Bigger changes you can make: A waterless, or dry toilet, is a truly green option. These toilets use no water at all, and are often also called composing toilets. These are not common but they might be a good choice for areas where there are not sewer lines and septic tanks are used. In addition, for those who garden, the output could be used as fertilizer.
More about toilets:
- Convert a Toilet to a Dual-Flush
- How To Convert Any Toilet to a Low-Flow Toilet
- Composting Toilet Systems
Choosing Cleaning Products
Many people with IBD like to keep the bathroom clean and smelling as fresh as possible, so after paper and water, this is another area that can be tweaked to include environmentally-friendly options. Sometimes it’s thought that “green” cleaning products don’t do as well to kill germs but that’s not often the case. Check with your care team if you have, for instance, a serious bacterial infection like Clostridium difficile, on how to clean your bathroom. Cleaning is not the same thing as disinfecting. But for everyday washing up, there are good choices that will kill the bugs and will not pollute and/or are manufactured in a more environmentally conscious way. Myself, I’ve been using the same bottle of Simple Green for everything: I dilute it with water and it’s usually all I need. I save so much money on cleaning products!
Bigger changes you can make: The cleaning product industry has us all thinking we need to buy their products to clean our homes and businesses but in fact, we can make our own cleaner fairly easily. Baking soda, lemon, borax, and other common household substances can be used to make your own cleansers. This is not only environmentally responsible, but also saves money, keeps chemicals out of your home, and can be customized to your own needs and how you like your house to smell. Save a spray bottle from a store-bought cleaning product and use a Sharpie to label it so you know what homemade product it contains.

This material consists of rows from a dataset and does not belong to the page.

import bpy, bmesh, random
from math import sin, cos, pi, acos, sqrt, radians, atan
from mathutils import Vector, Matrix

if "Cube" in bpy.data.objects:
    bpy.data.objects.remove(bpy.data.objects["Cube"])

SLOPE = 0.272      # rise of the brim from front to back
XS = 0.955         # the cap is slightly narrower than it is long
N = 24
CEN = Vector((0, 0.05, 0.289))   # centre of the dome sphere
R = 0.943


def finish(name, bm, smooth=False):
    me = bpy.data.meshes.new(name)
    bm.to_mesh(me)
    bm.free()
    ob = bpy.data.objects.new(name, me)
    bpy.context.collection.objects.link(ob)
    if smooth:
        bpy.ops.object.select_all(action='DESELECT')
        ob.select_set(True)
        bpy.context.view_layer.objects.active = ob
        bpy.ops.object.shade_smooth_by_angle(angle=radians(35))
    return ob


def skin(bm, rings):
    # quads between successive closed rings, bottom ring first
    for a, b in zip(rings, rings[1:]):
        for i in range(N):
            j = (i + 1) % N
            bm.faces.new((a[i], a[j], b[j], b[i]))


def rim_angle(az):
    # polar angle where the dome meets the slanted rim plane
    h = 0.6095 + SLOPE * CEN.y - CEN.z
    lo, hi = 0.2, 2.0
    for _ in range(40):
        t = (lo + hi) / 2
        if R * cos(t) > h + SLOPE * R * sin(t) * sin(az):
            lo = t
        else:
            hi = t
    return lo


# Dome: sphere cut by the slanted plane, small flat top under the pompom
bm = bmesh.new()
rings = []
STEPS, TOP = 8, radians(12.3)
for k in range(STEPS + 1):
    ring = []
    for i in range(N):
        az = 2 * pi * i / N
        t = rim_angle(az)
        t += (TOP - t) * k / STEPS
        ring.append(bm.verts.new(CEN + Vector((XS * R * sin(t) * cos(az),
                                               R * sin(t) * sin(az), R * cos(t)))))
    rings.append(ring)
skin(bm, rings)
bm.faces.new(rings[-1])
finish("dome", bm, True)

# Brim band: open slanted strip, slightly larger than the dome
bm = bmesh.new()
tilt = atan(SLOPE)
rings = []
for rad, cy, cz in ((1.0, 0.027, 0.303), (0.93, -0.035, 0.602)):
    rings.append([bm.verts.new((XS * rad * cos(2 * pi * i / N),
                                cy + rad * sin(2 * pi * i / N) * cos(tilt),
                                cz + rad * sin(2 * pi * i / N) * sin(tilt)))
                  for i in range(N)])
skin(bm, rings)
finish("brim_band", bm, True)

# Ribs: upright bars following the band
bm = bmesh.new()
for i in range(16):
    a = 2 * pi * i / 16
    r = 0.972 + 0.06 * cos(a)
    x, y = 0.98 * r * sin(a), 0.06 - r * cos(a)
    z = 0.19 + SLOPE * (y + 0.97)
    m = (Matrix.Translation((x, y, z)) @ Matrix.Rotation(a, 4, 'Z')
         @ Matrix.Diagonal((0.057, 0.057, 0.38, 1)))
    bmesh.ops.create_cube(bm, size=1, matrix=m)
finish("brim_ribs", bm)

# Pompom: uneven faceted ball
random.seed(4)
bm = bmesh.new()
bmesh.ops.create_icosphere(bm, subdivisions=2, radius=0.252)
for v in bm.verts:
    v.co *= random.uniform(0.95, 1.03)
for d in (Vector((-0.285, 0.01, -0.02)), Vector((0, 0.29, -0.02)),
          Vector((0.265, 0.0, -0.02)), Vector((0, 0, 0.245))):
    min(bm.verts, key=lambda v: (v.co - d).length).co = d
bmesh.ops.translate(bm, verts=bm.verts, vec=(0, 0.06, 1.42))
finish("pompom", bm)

Properly Dispose of Medication
Most people with IBD receive medication to either put the disease in remission or to keep it there. On occasion, there could be leftover medication or expired medications. There is a correct way to dispose of medication, and an incorrect way. At issue is the traces of medications that are ending up in our water supply around the world. In most cases, water is not treated to remove trace levels of medications. This is a long-term problem that requires a more comprehensive solution, but we can take steps as individuals to avoid adding to it. Proper medication disposal is usually done by handing them over to a pharmacy or a local government source. Most communities have medication take-back days: check with your local officials to find out when they happen in your area.
Bigger changes you can make: Volunteers are always needed at these and other events. Reach out to your local IBD support groups to let everyone know when take-back days for prescription drugs are scheduled.
- Dispose My Meds Locator
- Drug Enforcement Administration (DEA) coordinated National Take Back Day (updated prior to national events, typically in April and September)
- Proper Disposal of Prescription Drugs